__TO DO__
Reproduce each line of the following material exactly, omitting the images.
------ DATASET EXCERPTS ------
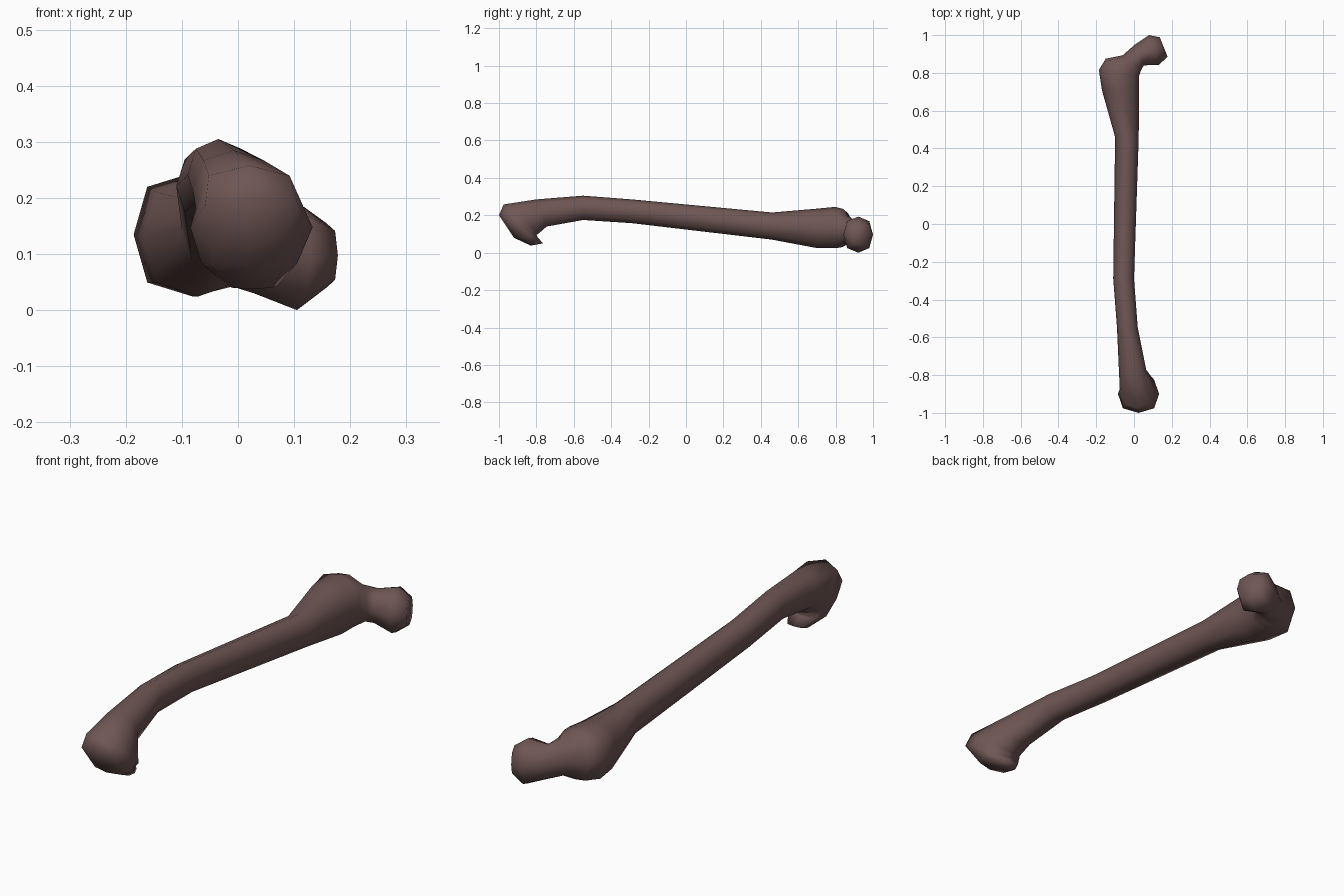
import bpy, bmesh, math
from mathutils import Vector

if "Cube" in bpy.data.objects:
    bpy.data.objects.remove(bpy.data.objects["Cube"])

SIDES = 8


def ring(bm, left, right, low, high, sq=1.0):
    """Cross-section spanned by left->right and low->high; smaller sq is boxier."""
    a, b = (right - left) / 2, (high - low) / 2
    c = (left + right) / 2
    verts = []
    for i in range(SIDES):
        t = 2 * math.pi * i / SIDES
        co, si = math.cos(t), math.sin(t)
        u = math.copysign(abs(co) ** sq, co)
        v = math.copysign(abs(si) ** sq, si)
        verts.append(bm.verts.new(c + a * u + b * v))
    return verts


def side_ring(bm, x0, x1, outer, inner, sq=1.0):
    """Section given by its x span and its upper and lower points in the side view."""
    hi, lo = Vector((0, *outer)), Vector((0, *inner))
    mid = (hi + lo) / 2
    return ring(bm, mid + Vector((x0, 0, 0)), mid + Vector((x1, 0, 0)), lo, hi, sq)


def top_ring(bm, p, q, z0, z1, sq=1.0):
    """Section given by its two points in the top view and its z span."""
    zm = (z0 + z1) / 2
    return ring(bm, Vector((*p, zm)), Vector((*q, zm)), Vector((0, 0, z0)), Vector((0, 0, z1)), sq)


# knee end, hooked downward, then the shaft
side = [
    (-0.02, 0.07, (-0.83, 0.038), (-0.765, 0.05), 0.8),
    (-0.065, 0.105, (-0.92, 0.08), (-0.795, 0.085), 0.8),
    (-0.085, 0.133, (-1.0, 0.20), (-0.80, 0.095), 0.8),
    (-0.075, 0.115, (-0.975, 0.258), (-0.785, 0.105), 0.8),
    (-0.08, 0.065, (-0.80, 0.285), (-0.745, 0.14), 0.85),
    (-0.09, 0.02, (-0.55, 0.305), (-0.55, 0.175), 0.9),
    (-0.11, 0.0, (-0.29, 0.285), (-0.29, 0.158), 0.9),
    (-0.10, 0.025, (0.46, 0.215), (0.46, 0.07), 0.9),
]
# hip end: trochanter, neck and ball, turning toward +x
top = [
    ((-0.17, 0.71), (0.026, 0.70), 0.024, 0.236, 0.8),
    ((-0.186, 0.815), (0.026, 0.78), 0.024, 0.245, 0.75),
    ((-0.15, 0.875), (0.032, 0.80), 0.03, 0.235, 0.75),
    ((-0.06, 0.893), (0.04, 0.82), 0.042, 0.20, 0.85),
    ((0.005, 0.95), (0.052, 0.84), 0.03, 0.178, 0.9),
    ((0.08, 1.0), (0.13, 0.842), 0.0, 0.193, 0.85),
    ((0.137, 0.988), (0.178, 0.885), 0.04, 0.155, 0.8),
]

bm = bmesh.new()
rings = [side_ring(bm, *s) for s in side] + [top_ring(bm, *t) for t in top]
for r, s in zip(rings, rings[1:]):
    for i in range(SIDES):
        j = (i + 1) % SIDES
        bm.faces.new((r[i], r[j], s[j], s[i]))
bm.faces.new(rings[0])
bm.faces.new(rings[-1])
bmesh.ops.recalc_face_normals(bm, faces=bm.faces)

mesh = bpy.data.meshes.new("thigh_bone")
bm.to_mesh(mesh)
bm.free()
bone = bpy.data.objects.new("thigh_bone", mesh)
bpy.context.collection.objects.link(bone)

# dull reddish brown
mat = bpy.data.materials.new("bone_brown")
mat.diffuse_color = (0.16, 0.095, 0.09, 1)
mat.use_nodes = True
mat.node_tree.nodes["Principled BSDF"].inputs["Base Color"].default_value = mat.diffuse_color
mesh.materials.append(mat)

bpy.context.view_layer.objects.active = bone
bone.select_set(True)
bpy.ops.object.shade_smooth()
------
__TASK SOLUTION__
import bpy, bmesh, math
from mathutils import Vector

if "Cube" in bpy.data.objects:
    bpy.data.objects.remove(bpy.data.objects["Cube"])

SIDES = 8


def ring(bm, left, right, low, high, sq=1.0):
    """Cross-section spanned by left->right and low->high; smaller sq is boxier."""
    a, b = (right - left) / 2, (high - low) / 2
    c = (left + right) / 2
    verts = []
    for i in range(SIDES):
        t = 2 * math.pi * i / SIDES
        co, si = math.cos(t), math.sin(t)
        u = math.copysign(abs(co) ** sq, co)
        v = math.copysign(abs(si) ** sq, si)
        verts.append(bm.verts.new(c + a * u + b * v))
    return verts


def side_ring(bm, x0, x1, outer, inner, sq=1.0):
    """Section given by its x span and its upper and lower points in the side view."""
    hi, lo = Vector((0, *outer)), Vector((0, *inner))
    mid = (hi + lo) / 2
    return ring(bm, mid + Vector((x0, 0, 0)), mid + Vector((x1, 0, 0)), lo, hi, sq)


def top_ring(bm, p, q, z0, z1, sq=1.0):
    """Section given by its two points in the top view and its z span."""
    zm = (z0 + z1) / 2
    return ring(bm, Vector((*p, zm)), Vector((*q, zm)), Vector((0, 0, z0)), Vector((0, 0, z1)), sq)


# knee end, hooked downward, then the shaft
side = [
    (-0.02, 0.07, (-0.83, 0.038), (-0.765, 0.05), 0.8),
    (-0.065, 0.105, (-0.92, 0.08), (-0.795, 0.085), 0.8),
    (-0.085, 0.133, (-1.0, 0.20), (-0.80, 0.095), 0.8),
    (-0.075, 0.115, (-0.975, 0.258), (-0.785, 0.105), 0.8),
    (-0.08, 0.065, (-0.80, 0.285), (-0.745, 0.14), 0.85),
    (-0.09, 0.02, (-0.55, 0.305), (-0.55, 0.175), 0.9),
    (-0.11, 0.0, (-0.29, 0.285), (-0.29, 0.158), 0.9),
    (-0.10, 0.025, (0.46, 0.215), (0.46, 0.07), 0.9),
]
# hip end: trochanter, neck and ball, turning toward +x
top = [
    ((-0.17, 0.71), (0.026, 0.70), 0.024, 0.236, 0.8),
    ((-0.186, 0.815), (0.026, 0.78), 0.024, 0.245, 0.75),
    ((-0.15, 0.875), (0.032, 0.80), 0.03, 0.235, 0.75),
    ((-0.06, 0.893), (0.04, 0.82), 0.042, 0.20, 0.85),
    ((0.005, 0.95), (0.052, 0.84), 0.03, 0.178, 0.9),
    ((0.08, 1.0), (0.13, 0.842), 0.0, 0.193, 0.85),
    ((0.137, 0.988), (0.178, 0.885), 0.04, 0.155, 0.8),
]

bm = bmesh.new()
rings = [side_ring(bm, *s) for s in side] + [top_ring(bm, *t) for t in top]
for r, s in zip(rings, rings[1:]):
    for i in range(SIDES):
        j = (i + 1) % SIDES
        bm.faces.new((r[i], r[j], s[j], s[i]))
bm.faces.new(rings[0])
bm.faces.new(rings[-1])
bmesh.ops.recalc_face_normals(bm, faces=bm.faces)

mesh = bpy.data.meshes.new("thigh_bone")
bm.to_mesh(mesh)
bm.free()
bone = bpy.data.objects.new("thigh_bone", mesh)
bpy.context.collection.objects.link(bone)

# dull reddish brown
mat = bpy.data.materials.new("bone_brown")
mat.diffuse_color = (0.16, 0.095, 0.09, 1)
mat.use_nodes = True
mat.node_tree.nodes["Principled BSDF"].inputs["Base Color"].default_value = mat.diffuse_color
mesh.materials.append(mat)

bpy.context.view_layer.objects.active = bone
bone.select_set(True)
bpy.ops.object.shade_smooth()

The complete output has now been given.